■ Task goal: From the first line down to the one containing "bm.faces.new(floor)", reproduce the entries below exactly and leave out the pictures.

■ Source material:
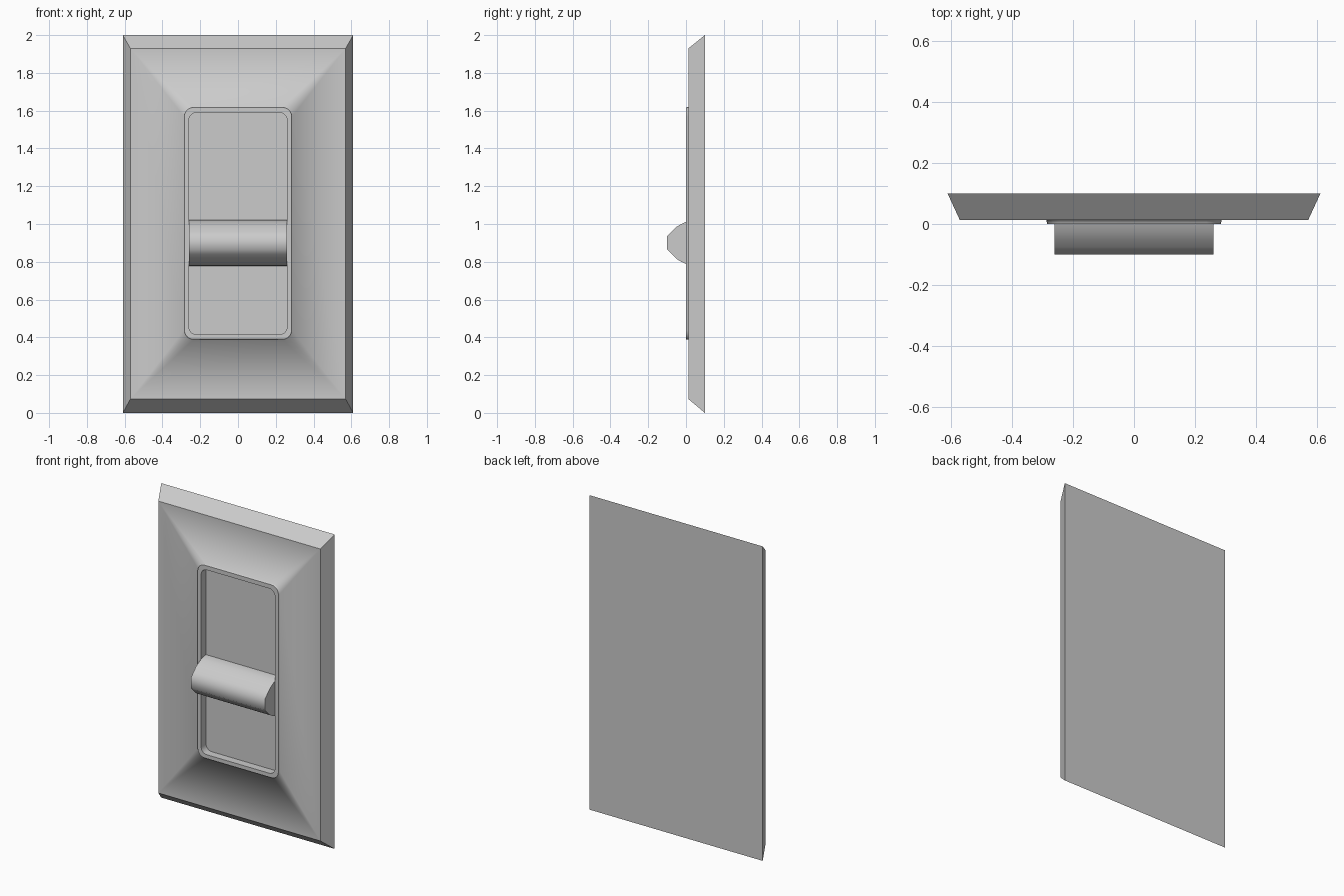
import bpy, bmesh, math

if "Cube" in bpy.data.objects:
    bpy.data.objects.remove(bpy.data.objects["Cube"])

CORNER = 6  # points per rounded corner


def outline(hx, z0, z1, y, r=0.0):
    """Rectangle loop in the xz plane, with rounded corners when r > 0."""
    pts = []
    n = CORNER if r else 1
    corners = [(1, z1, -1, 0), (-1, z1, -1, 90), (-1, z0, 1, 180), (1, z0, 1, 270)]
    for sx, z, sz, start in corners:
        for i in range(n):
            a = math.radians(start + 90 * i / max(n - 1, 1))
            pts.append((sx * (hx - r) + r * math.cos(a),
                        y, z + sz * r + r * math.sin(a)))
    return pts


def finish(bm, name):
    bmesh.ops.recalc_face_normals(bm, faces=bm.faces)
    mesh = bpy.data.meshes.new(name)
    bm.to_mesh(mesh)
    bm.free()
    obj = bpy.data.objects.new(name, mesh)
    bpy.context.collection.objects.link(obj)
    return obj


def ring(bm, a, b):
    n = len(a)
    for i in range(n):
        j = (i + 1) % n
        bm.faces.new((a[i], a[j], b[j], b[i]))


# Wall plate with bevelled border, raised rim and recessed well
bm = bmesh.new()
loops = [[bm.verts.new(p) for p in pts] for pts in (
    outline(0.61, 0.0, 2.0, 0.10),
    outline(0.57, 0.073, 1.93, 0.013),
    outline(0.287, 0.387, 1.62, 0.013, 0.05),
    outline(0.284, 0.39, 1.617, 0.0, 0.048),
    outline(0.26, 0.415, 1.59, 0.0, 0.04),
    outline(0.26, 0.415, 1.59, 0.05, 0.04),
)]
back, front, base, rim, lip, floor = loops
bm.faces.new(back)
ring(bm, back, front)
for c in range(4):
    k, nxt = c * CORNER, (c + 1) % 4
    for i in range(CORNER - 1):
        bm.faces.new((front[c], base[k + i], base[k + i + 1]))
    bm.faces.new((front[c], base[k + CORNER - 1], base[nxt * CORNER], front[nxt]))
for a, b in ((base, rim), (rim, lip), (lip, floor)):
    ring(bm, a, b)
bm.faces.new(floor)

# Blend the plate face softly into the rim, keep other corners crisp
base_set = set(base)
for f in bm.faces:
    f.smooth = True
bm.normal_update()
for e in bm.edges:
    blended = e.verts[0] in base_set and e.verts[1] in base_set
    e.smooth = blended or e.calc_face_angle(0) < math.radians(30)
finish(bm, "switch_plate")

# Toggle rocker: half profile in (y, height from centre), mirrored and extruded
half = [(0.05, 0.122), (0.025, 0.12), (0.0, 0.112), (-0.025, 0.1),
        (-0.05, 0.085), (-0.075, 0.06), (-0.1, 0.035)]
profile = half + [(y, -h) for y, h in reversed(half)]
bm = bmesh.new()
ends = [[bm.verts.new((x, y, 0.9 + h)) for y, h in profile] for x in (-0.26, 0.26)]
ring(bm, *ends)
for end in ends:
    bm.faces.new(end)
toggle = finish(bm, "toggle")
bpy.context.view_layer.objects.active = toggle
toggle.select_set(True)
bpy.ops.object.shade_smooth_by_angle(angle=math.radians(60))
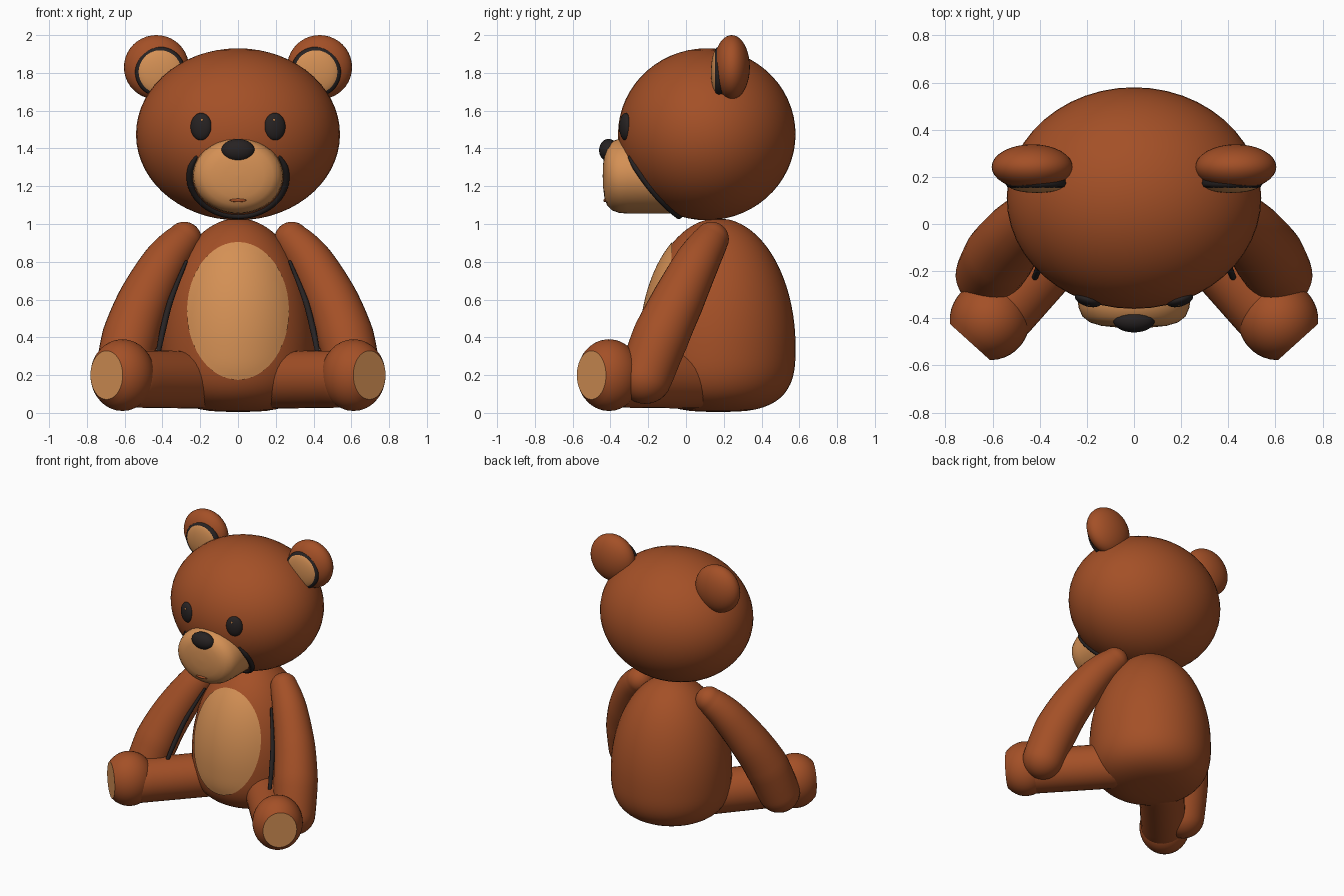
import bpy, bmesh, math
from mathutils import Vector, Matrix

if "Cube" in bpy.data.objects:
    bpy.data.objects.remove(bpy.data.objects["Cube"])


def material(name, rgb):
    m = bpy.data.materials.new(name)
    m.diffuse_color = (*rgb, 1)
    m.use_nodes = True
    m.node_tree.nodes["Principled BSDF"].inputs["Base Color"].default_value = m.diffuse_color
    return m


BROWN = material("brown fur", (0.37, 0.08, 0.02))
TAN = material("tan fur", (0.66, 0.28, 0.09))
BLACK = material("soft black", (0.02, 0.016, 0.016))
SIDES = (("left", 1), ("right", -1))


def finish(name, bm, mats, closed=True):
    if closed:
        bmesh.ops.recalc_face_normals(bm, faces=bm.faces)
    me = bpy.data.meshes.new(name)
    bm.to_mesh(me)
    bm.free()
    for m in mats:
        me.materials.append(m)
    me.shade_smooth()
    me.set_sharp_from_angle(angle=math.radians(40))
    ob = bpy.data.objects.new(name, me)
    bpy.context.collection.objects.link(ob)
    return ob


def skin(name, rings, mats, end_mat=0):
    """Join rings of points into a closed surface."""
    bm = bmesh.new()
    vs = [[bm.verts.new(p) for p in ring] for ring in rings]
    n = len(vs[0])
    for a, b in zip(vs, vs[1:]):
        for i in range(n):
            j = (i + 1) % n
            bm.faces.new((a[i], a[j], b[j], b[i]))
    bm.faces.new(vs[0])
    bm.faces.new(vs[-1]).material_index = end_mat
    return finish(name, bm, mats)


def revolve(name, profile, origin, ax, ay, az, mats, end_mat=0, n=40):
    """Profile of (radius, height) turned about az, with ax and ay as radii."""
    o, ax, ay, az = map(Vector, (origin, ax, ay, az))
    rings = []
    for r, h in profile:
        r = max(r, 0.0005)
        rings.append([o + az * h + (ax * math.cos(t) + ay * math.sin(t)) * r
                      for t in (math.tau * i / n for i in range(n))])
    return skin(name, rings, mats, end_mat)


def tube(name, pts, radii, mat, n=24, steps=6):
    """Smooth tube through points, with round ends."""
    P = [Vector(p) for p in pts]
    path = []
    for i in range(len(P) - 1):
        p0, p1, p2, p3 = P[max(i - 1, 0)], P[i], P[i + 1], P[min(i + 2, len(P) - 1)]
        for k in range(steps):
            t = k / steps
            q = 0.5 * (2 * p1 + (p2 - p0) * t + (2 * p0 - 5 * p1 + 4 * p2 - p3) * t * t
                       + (3 * p1 - p0 - 3 * p2 + p3) * t ** 3)
            path.append((q, radii[i] + (radii[i + 1] - radii[i]) * t))
    path.append((P[-1], radii[-1]))
    last = len(path) - 1
    stations = []
    for i, (q, r) in enumerate(path):
        d = (path[min(i + 1, last)][0] - path[max(i - 1, 0)][0]).normalized()
        caps = [k * math.pi / 16 for k in range(1, 9)]
        if i == 0:
            stations += [(q - d * r * math.sin(a), r * math.cos(a), d) for a in reversed(caps)]
        stations.append((q, r, d))
        if i == last:
            stations += [(q + d * r * math.sin(a), r * math.cos(a), d) for a in caps]
    rings = []
    for q, r, d in stations:
        u = d.cross(Vector((0, 1, 0))).normalized()
        v = d.cross(u)
        r = max(r, 0.0003)
        rings.append([q + (u * math.cos(t) + v * math.sin(t)) * r
                      for t in (math.tau * i / n for i in range(n))])
    return skin(name, rings, [mat])


def ball(name, loc, radii, mat, turn=0, n=32):
    bm = bmesh.new()
    m = Matrix.Translation(loc) @ Matrix.Rotation(turn, 4, 'Z') @ Matrix.Diagonal((*radii, 1))
    bmesh.ops.create_uvsphere(bm, u_segments=n, v_segments=n * 5 // 8, radius=1, matrix=m)
    return finish(name, bm, [mat])


# Body: egg shape with a flatter base
BODY_Y = 0.17


def body_radius(z):
    if z > 0.35:
        return 0.41 * max(0, 1 - ((z - 0.35) / 0.68) ** 2) ** 0.5
    return 0.41 * max(0, 1 - ((0.35 - z) / 0.345) ** 3) ** (1 / 3)


heights = [0.515 - 0.51 * math.cos(math.pi * i / 40) for i in range(41)]
heights[-1] = 1.03
revolve("body", [(body_radius(z), z) for z in heights], (0, BODY_Y, 0),
        (1, 0, 0), (0, 1, 0), (0, 0, 1), [BROWN], n=48)

# Belly patch: oval plate lying on the body
bm = bmesh.new()
N = 48
grid = []
for k in range(13):
    f = max(k / 12, 0.01)
    ring = []
    for i in range(N):
        a = math.tau * i / N
        x, z = 0.27 * f * math.cos(a), 0.54 + 0.365 * f * math.sin(a)
        y = BODY_Y - math.sqrt(max(0, body_radius(z) ** 2 - x * x)) - 0.007
        ring.append(bm.verts.new((x, y, z)))
    grid.append(ring)
bm.faces.new(grid[0])
for a, b in zip(grid, grid[1:]):
    for i in range(N):
        j = (i + 1) % N
        bm.faces.new((a[i], b[i], b[j], a[j]))
bm.normal_update()
bmesh.ops.reverse_faces(bm, faces=[f for f in bm.faces if f.normal.y > 0])
finish("belly_patch", bm, [TAN], closed=False)

# Head, muzzle, nose and mouth
HEAD, HEAD_R = Vector((0, 0.11, 1.475)), Vector((0.54, 0.47, 0.455))
ball("head", HEAD, HEAD_R, BROWN, n=48)
revolve("muzzle", [(0.2, 0.05), (0.2, 0.2), (0.2, 0.31), (0.196, 0.355), (0.182, 0.393),
                   (0.155, 0.418), (0.115, 0.432), (0.06, 0.439), (0, 0.441)],
        (0, 0, 1.255), (1.2, 0, 0), (0, 0, 1), (0, -1, 0), [TAN])
ball("nose", (0, -0.41, 1.39), (0.088, 0.05, 0.06), BLACK)
ball("mouth", (0, -0.428, 1.125), (0.045, 0.01, 0.009), BROWN, n=16)

# Dark seam under the muzzle, following the head
seam = []
for i in range(17):
    a = math.radians(-210 + 240 * i / 16)
    x, z = 0.256 * math.cos(a), 1.25 + 0.207 * math.sin(a)
    f = 1 - (x / HEAD_R.x) ** 2 - ((z - HEAD.z) / HEAD_R.z) ** 2
    seam.append((x, HEAD.y - HEAD_R.y * math.sqrt(max(0, f)), z))
tube("muzzle_seam", seam, [0.008] + [0.017] * 15 + [0.008], BLACK, n=12, steps=3)

for side, s in SIDES:
    # Eyes with a small glint
    ball(f"eye_{side}", (s * 0.195, -0.32, 1.515), (0.058, 0.03, 0.073), BLACK, turn=s * 0.3)
    ball(f"eye_glint_{side}", (s * 0.19, -0.345, 1.55), (0.008, 0.006, 0.008), TAN, n=8)

    # Ears with lining and dark rim
    ball(f"ear_{side}", (s * 0.432, 0.242, 1.83), (0.172, 0.096, 0.17), BROWN)
    ball(f"ear_lining_{side}", (s * 0.412, 0.168, 1.805), (0.125, 0.036, 0.125), TAN)
    revolve(f"ear_rim_{side}", [(0.11, 0.018), (0.126, 0.012), (0.133, 0.0), (0.13, -0.02),
                                (0.1, -0.03)],
            (s * 0.412, 0.17, 1.805), (1, 0, 0), (0, 0, 1), (0, -1, 0), [BLACK])

    # Arms and their inner seams
    tube(f"arm_{side}", [(s * 0.285, 0.135, 0.92), (s * 0.385, 0.06, 0.8), (s * 0.495, -0.04, 0.6),
                         (s * 0.57, -0.135, 0.4), (s * 0.615, -0.215, 0.19)],
         [0.092, 0.118, 0.138, 0.15, 0.142], BROWN, n=32)
    tube(f"arm_seam_{side}", [(s * 0.275, 0.0, 0.8), (s * 0.355, -0.1, 0.6),
                              (s * 0.395, -0.17, 0.45), (s * 0.42, -0.225, 0.33)],
         [0.008, 0.015, 0.016, 0.013], BLACK, n=12)

    # Legs and feet, splayed outwards, with flat tan soles
    axis = Vector((s * 0.67, -0.742, 0))
    tube(f"leg_{side}", [(s * 0.21, 0.035, 0.175), (s * 0.56, -0.36, 0.18)],
         [0.152, 0.152], BROWN, n=32)
    profile = []
    for i in range(19):
        h = -0.17 + 0.295 * (1 - math.cos(math.pi / 2 * i / 18))
        profile.append((math.sqrt(max(0, 1 - (h / 0.17) ** 2)), h))
    revolve(f"foot_{side}", profile, (s * 0.612, -0.408, 0.2),
            (s * 0.742 * 0.17, 0.67 * 0.17, 0), (0, 0, 0.19), axis, [BROWN, TAN], end_mat=1)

■ The answer:
import bpy, bmesh, math

if "Cube" in bpy.data.objects:
    bpy.data.objects.remove(bpy.data.objects["Cube"])

CORNER = 6  # points per rounded corner


def outline(hx, z0, z1, y, r=0.0):
    """Rectangle loop in the xz plane, with rounded corners when r > 0."""
    pts = []
    n = CORNER if r else 1
    corners = [(1, z1, -1, 0), (-1, z1, -1, 90), (-1, z0, 1, 180), (1, z0, 1, 270)]
    for sx, z, sz, start in corners:
        for i in range(n):
            a = math.radians(start + 90 * i / max(n - 1, 1))
            pts.append((sx * (hx - r) + r * math.cos(a),
                        y, z + sz * r + r * math.sin(a)))
    return pts


def finish(bm, name):
    bmesh.ops.recalc_face_normals(bm, faces=bm.faces)
    mesh = bpy.data.meshes.new(name)
    bm.to_mesh(mesh)
    bm.free()
    obj = bpy.data.objects.new(name, mesh)
    bpy.context.collection.objects.link(obj)
    return obj


def ring(bm, a, b):
    n = len(a)
    for i in range(n):
        j = (i + 1) % n
        bm.faces.new((a[i], a[j], b[j], b[i]))


# Wall plate with bevelled border, raised rim and recessed well
bm = bmesh.new()
loops = [[bm.verts.new(p) for p in pts] for pts in (
    outline(0.61, 0.0, 2.0, 0.10),
    outline(0.57, 0.073, 1.93, 0.013),
    outline(0.287, 0.387, 1.62, 0.013, 0.05),
    outline(0.284, 0.39, 1.617, 0.0, 0.048),
    outline(0.26, 0.415, 1.59, 0.0, 0.04),
    outline(0.26, 0.415, 1.59, 0.05, 0.04),
)]
back, front, base, rim, lip, floor = loops
bm.faces.new(back)
ring(bm, back, front)
for c in range(4):
    k, nxt = c * CORNER, (c + 1) % 4
    for i in range(CORNER - 1):
        bm.faces.new((front[c], base[k + i], base[k + i + 1]))
    bm.faces.new((front[c], base[k + CORNER - 1], base[nxt * CORNER], front[nxt]))
for a, b in ((base, rim), (rim, lip), (lip, floor)):
    ring(bm, a, b)
bm.faces.new(floor)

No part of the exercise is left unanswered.